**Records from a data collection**

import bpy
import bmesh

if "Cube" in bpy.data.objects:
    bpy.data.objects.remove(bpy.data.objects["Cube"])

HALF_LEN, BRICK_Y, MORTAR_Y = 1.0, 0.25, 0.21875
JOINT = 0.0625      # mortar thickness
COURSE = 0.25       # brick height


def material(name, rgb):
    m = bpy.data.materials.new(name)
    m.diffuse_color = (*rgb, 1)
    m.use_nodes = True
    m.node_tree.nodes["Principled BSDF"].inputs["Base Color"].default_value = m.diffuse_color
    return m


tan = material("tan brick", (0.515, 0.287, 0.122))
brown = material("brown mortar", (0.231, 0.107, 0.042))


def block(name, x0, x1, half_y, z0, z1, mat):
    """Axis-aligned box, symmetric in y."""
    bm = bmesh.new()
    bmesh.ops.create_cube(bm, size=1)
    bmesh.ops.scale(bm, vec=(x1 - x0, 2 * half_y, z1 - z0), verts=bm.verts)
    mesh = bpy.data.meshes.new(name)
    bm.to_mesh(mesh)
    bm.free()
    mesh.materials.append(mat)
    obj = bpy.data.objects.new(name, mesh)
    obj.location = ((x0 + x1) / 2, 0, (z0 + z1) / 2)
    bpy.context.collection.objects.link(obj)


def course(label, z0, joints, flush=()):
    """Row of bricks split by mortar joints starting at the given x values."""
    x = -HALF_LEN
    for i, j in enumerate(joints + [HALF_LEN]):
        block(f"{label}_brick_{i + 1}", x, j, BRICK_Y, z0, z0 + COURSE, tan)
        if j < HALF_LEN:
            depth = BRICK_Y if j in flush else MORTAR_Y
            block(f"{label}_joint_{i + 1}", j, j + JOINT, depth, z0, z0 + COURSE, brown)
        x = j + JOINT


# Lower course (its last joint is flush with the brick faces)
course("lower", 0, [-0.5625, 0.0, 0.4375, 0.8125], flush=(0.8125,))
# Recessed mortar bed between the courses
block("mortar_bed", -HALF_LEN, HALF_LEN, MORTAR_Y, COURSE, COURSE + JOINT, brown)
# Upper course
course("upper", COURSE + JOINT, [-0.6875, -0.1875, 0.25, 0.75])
==
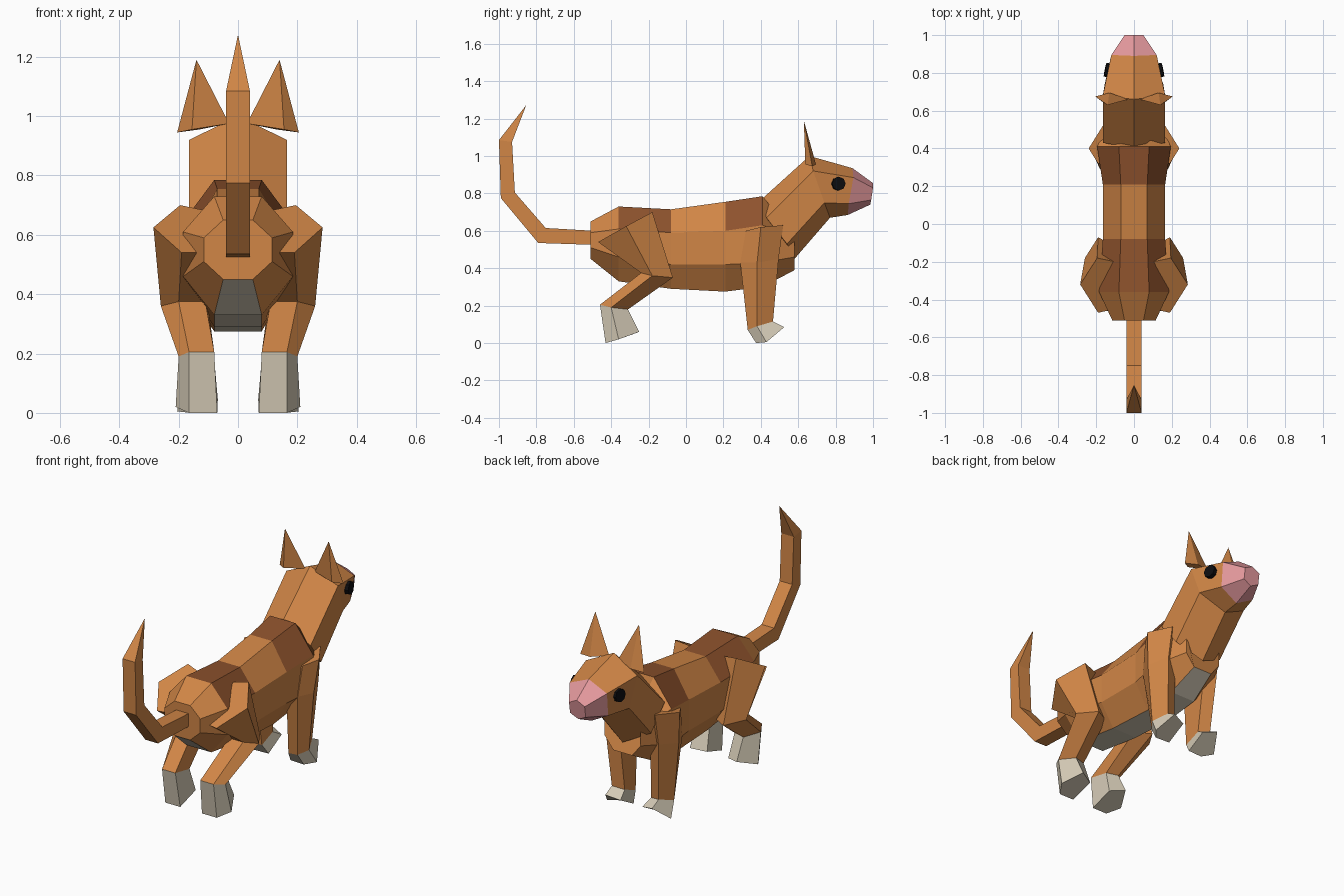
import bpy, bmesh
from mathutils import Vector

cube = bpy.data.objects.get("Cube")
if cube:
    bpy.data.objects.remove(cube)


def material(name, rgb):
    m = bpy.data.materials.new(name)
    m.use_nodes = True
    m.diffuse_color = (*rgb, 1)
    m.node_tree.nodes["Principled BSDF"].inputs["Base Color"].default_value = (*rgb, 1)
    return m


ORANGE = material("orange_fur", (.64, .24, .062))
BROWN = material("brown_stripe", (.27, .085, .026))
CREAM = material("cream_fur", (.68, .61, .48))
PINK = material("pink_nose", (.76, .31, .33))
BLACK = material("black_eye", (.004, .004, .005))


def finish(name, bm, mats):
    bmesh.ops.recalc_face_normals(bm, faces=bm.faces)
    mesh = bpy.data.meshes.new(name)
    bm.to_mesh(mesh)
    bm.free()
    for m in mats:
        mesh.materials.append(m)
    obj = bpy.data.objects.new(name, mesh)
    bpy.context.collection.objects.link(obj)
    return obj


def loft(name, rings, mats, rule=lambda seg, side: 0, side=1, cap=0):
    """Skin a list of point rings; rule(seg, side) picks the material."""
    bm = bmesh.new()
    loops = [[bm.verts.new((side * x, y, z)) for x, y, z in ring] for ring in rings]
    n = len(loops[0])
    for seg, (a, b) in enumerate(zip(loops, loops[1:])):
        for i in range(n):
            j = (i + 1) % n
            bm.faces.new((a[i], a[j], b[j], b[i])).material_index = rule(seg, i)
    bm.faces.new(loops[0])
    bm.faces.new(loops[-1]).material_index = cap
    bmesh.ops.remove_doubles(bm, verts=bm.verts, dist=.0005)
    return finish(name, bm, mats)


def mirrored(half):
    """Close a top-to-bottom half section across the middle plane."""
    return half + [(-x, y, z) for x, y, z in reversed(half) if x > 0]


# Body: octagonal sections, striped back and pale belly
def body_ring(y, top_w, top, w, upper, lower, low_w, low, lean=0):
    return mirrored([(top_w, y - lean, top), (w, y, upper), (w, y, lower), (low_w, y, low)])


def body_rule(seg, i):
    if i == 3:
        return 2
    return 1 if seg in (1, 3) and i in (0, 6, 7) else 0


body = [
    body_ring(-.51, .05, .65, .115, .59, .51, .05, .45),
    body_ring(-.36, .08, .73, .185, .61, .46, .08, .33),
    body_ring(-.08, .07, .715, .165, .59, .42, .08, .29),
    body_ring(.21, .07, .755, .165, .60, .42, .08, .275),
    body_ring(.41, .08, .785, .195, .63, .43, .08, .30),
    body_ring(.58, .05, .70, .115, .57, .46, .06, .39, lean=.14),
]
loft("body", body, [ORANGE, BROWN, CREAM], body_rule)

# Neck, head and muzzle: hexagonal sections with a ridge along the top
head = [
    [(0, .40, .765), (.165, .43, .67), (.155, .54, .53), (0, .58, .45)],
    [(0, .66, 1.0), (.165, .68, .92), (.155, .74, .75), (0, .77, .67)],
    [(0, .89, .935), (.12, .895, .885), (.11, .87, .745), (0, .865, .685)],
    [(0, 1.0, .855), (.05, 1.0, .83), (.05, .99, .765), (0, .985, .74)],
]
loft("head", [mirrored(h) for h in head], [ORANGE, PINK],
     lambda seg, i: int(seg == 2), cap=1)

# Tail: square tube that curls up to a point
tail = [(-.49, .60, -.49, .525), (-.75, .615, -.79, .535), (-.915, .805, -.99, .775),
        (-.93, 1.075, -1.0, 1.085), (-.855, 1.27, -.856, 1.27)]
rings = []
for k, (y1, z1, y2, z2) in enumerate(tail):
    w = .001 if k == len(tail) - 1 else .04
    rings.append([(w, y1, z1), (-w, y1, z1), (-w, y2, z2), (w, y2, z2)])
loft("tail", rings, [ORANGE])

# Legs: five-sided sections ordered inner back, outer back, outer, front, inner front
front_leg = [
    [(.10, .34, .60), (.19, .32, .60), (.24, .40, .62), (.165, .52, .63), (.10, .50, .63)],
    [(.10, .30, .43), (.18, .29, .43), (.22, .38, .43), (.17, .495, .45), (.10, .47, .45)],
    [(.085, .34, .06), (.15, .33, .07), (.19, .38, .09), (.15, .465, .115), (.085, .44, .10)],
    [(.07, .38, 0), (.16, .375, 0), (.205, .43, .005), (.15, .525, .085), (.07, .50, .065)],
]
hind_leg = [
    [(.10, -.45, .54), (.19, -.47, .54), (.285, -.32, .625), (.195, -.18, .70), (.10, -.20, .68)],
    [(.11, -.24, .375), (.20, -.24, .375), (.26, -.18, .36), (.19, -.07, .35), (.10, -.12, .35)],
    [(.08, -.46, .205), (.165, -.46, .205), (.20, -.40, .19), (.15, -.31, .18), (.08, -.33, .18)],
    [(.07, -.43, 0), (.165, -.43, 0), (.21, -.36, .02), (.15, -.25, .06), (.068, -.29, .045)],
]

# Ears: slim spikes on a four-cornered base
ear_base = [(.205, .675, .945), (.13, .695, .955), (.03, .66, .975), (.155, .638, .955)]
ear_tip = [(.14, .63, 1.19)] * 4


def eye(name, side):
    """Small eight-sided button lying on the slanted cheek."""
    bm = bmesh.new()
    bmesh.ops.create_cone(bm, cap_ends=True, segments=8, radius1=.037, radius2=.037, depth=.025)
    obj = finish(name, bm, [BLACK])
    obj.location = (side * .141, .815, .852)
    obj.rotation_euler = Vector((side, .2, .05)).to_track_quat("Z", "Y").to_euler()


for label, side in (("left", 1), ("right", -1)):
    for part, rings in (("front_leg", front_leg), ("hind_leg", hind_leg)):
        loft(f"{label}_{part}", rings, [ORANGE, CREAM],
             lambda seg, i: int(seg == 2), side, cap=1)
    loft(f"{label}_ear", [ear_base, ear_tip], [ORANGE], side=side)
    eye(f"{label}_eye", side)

**Work instructions**
Reproduce each line of the records in which the word "bmesh" appears.

**Response area**
import bmesh
    bm = bmesh.new()
    bmesh.ops.create_cube(bm, size=1)
    bmesh.ops.scale(bm, vec=(x1 - x0, 2 * half_y, z1 - z0), verts=bm.verts)
import bpy, bmesh
    bmesh.ops.recalc_face_normals(bm, faces=bm.faces)
    bm = bmesh.new()
    bmesh.ops.remove_doubles(bm, verts=bm.verts, dist=.0005)
    bm = bmesh.new()
    bmesh.ops.create_cone(bm, cap_ends=True, segments=8, radius1=.037, radius2=.037, depth=.025)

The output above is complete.